Standard and Poor’s 500 ^GSPC
Standard & Poor’s Corp. traces its roots back to 1868. Henry Varnum Poor and his son, Henry William Poor, began the publication of Poor’s Manual of the Railroads of the United States. The publication gave readers crucial financial data about the backbone of the U.S. economy, the U.S. railroad industry. Poor’s Manual of Railroads of the United States gave an in-depth analysis of financial ratios and calculations such as earnings to cost as well as monitoring profits and losses and construction costs per mile of railroad track. In 1941, H.V. and H.W. Poor Co. merged with Standard Statistic Bureau to create the company Standard & Poor’s Corp.
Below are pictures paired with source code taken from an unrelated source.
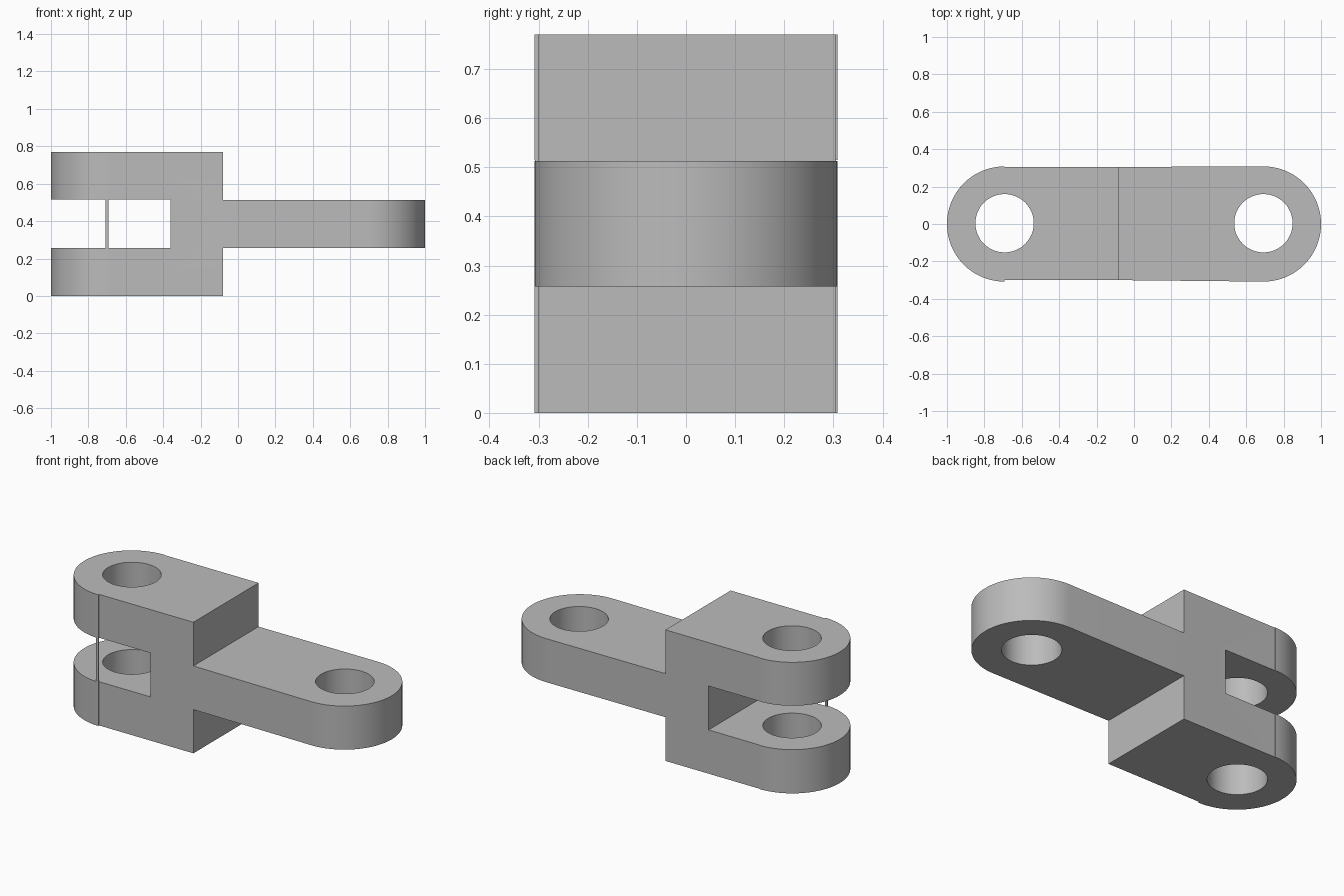
import bpy
import bmesh
import math

cube = bpy.data.objects.get("Cube")
if cube:
    bpy.data.objects.remove(cube, do_unlink=True)

grey = bpy.data.materials.new("plain grey")
grey.use_nodes = True
COLOUR = (0.5, 0.5, 0.5, 1)
grey.diffuse_color = COLOUR
grey.node_tree.nodes["Principled BSDF"].inputs["Base Color"].default_value = COLOUR

HEIGHT, LOW, HIGH = 0.77, 0.257, 0.515
PIN_X, RADIUS, HOLE = 0.692, 0.308, 0.156
FRONT, BACK = -0.300, 0.305
SHOULDER = -0.08


def prism(name, outline, z0, z1):
    """Extrude a plan outline between two heights."""
    bm = bmesh.new()
    face = bm.faces.new([bm.verts.new((x, y, z0)) for x, y in outline])
    top = bmesh.ops.extrude_face_region(bm, geom=[face])["geom"]
    verts = [v for v in top if isinstance(v, bmesh.types.BMVert)]
    bmesh.ops.translate(bm, verts=verts, vec=(0, 0, z1 - z0))
    bmesh.ops.recalc_face_normals(bm, faces=bm.faces)
    mesh = bpy.data.meshes.new(name)
    bm.to_mesh(mesh)
    bm.free()
    mesh.materials.append(grey)
    obj = bpy.data.objects.new(name, mesh)
    bpy.context.collection.objects.link(obj)
    return obj


def rect(x0, x1, y0, y1):
    return [(x0, y0), (x1, y0), (x1, y1), (x0, y1)]


def arc(cx, cy, r, start, sweep, steps):
    angles = [math.radians(start + sweep * i / steps) for i in range(steps + 1)]
    return [(cx + r * math.cos(a), cy + r * math.sin(a)) for a in angles]


def combine(target, tool, operation):
    """Apply a boolean and discard the tool."""
    mod = target.modifiers.new(operation.title(), 'BOOLEAN')
    mod.operation = operation
    mod.solver = 'EXACT'
    mod.object = tool
    bpy.context.view_layer.objects.active = target
    bpy.ops.object.modifier_apply(modifier=mod.name)
    bpy.data.objects.remove(tool, do_unlink=True)


# Block with rounded fork end
link = prism("hinge_link", rect(-PIN_X, SHOULDER, FRONT, BACK), 0, HEIGHT)
combine(link, prism("fork_end", arc(-PIN_X, 0, RADIUS, 90, 180, 48), 0, HEIGHT), 'UNION')

# Slot between the two prongs
combine(link, prism("slot", rect(-1.2, -0.36, -0.5, 0.5), LOW, HIGH), 'DIFFERENCE')

# Rounded tongue, rooted inside the block
tongue = [(-0.2, FRONT + 0.02), (SHOULDER, FRONT)]
tongue += arc(PIN_X, 0, RADIUS, -90, 180, 48)
tongue += [(SHOULDER, BACK), (-0.2, BACK - 0.02)]
combine(link, prism("tongue", tongue, LOW, HIGH - 0.002), 'UNION')

# Pin holes
for side in (-1, 1):
    hole = arc(side * PIN_X, 0.004, HOLE, 0, 360, 48)[:-1]
    combine(link, prism("pin_hole", hole, -0.1, HEIGHT + 0.1), 'DIFFERENCE')

# Thin strip bridging the prongs at the front
prism("front_strip", rect(-0.708, -PIN_X, -RADIUS + 0.001, FRONT), LOW, HIGH)

# Smooth curved walls, crisp edges
bpy.ops.object.select_all(action='DESELECT')
link.select_set(True)
bpy.context.view_layer.objects.active = link
bpy.ops.object.shade_smooth_by_angle(angle=math.radians(30))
The S&P 500 originally started with 90 companies in 1926. In 1957, the S&P 500 was published. Unlike the Dow Jones Industrial Average (DJIA), the average is not price-weighted but value-weighted. To calculate the value-weighted price of the index, the market capitalization values of all 500 companies are totaled and then divided by a divisor. The divisor helps maintain the stability of the S&P 500 by being adjusted to account for companies that are entering and leaving the index or stock splits. Similar to the DJIA, the companies added and subtracted from the S&P 500 index are handpicked by Standard & Poor’s.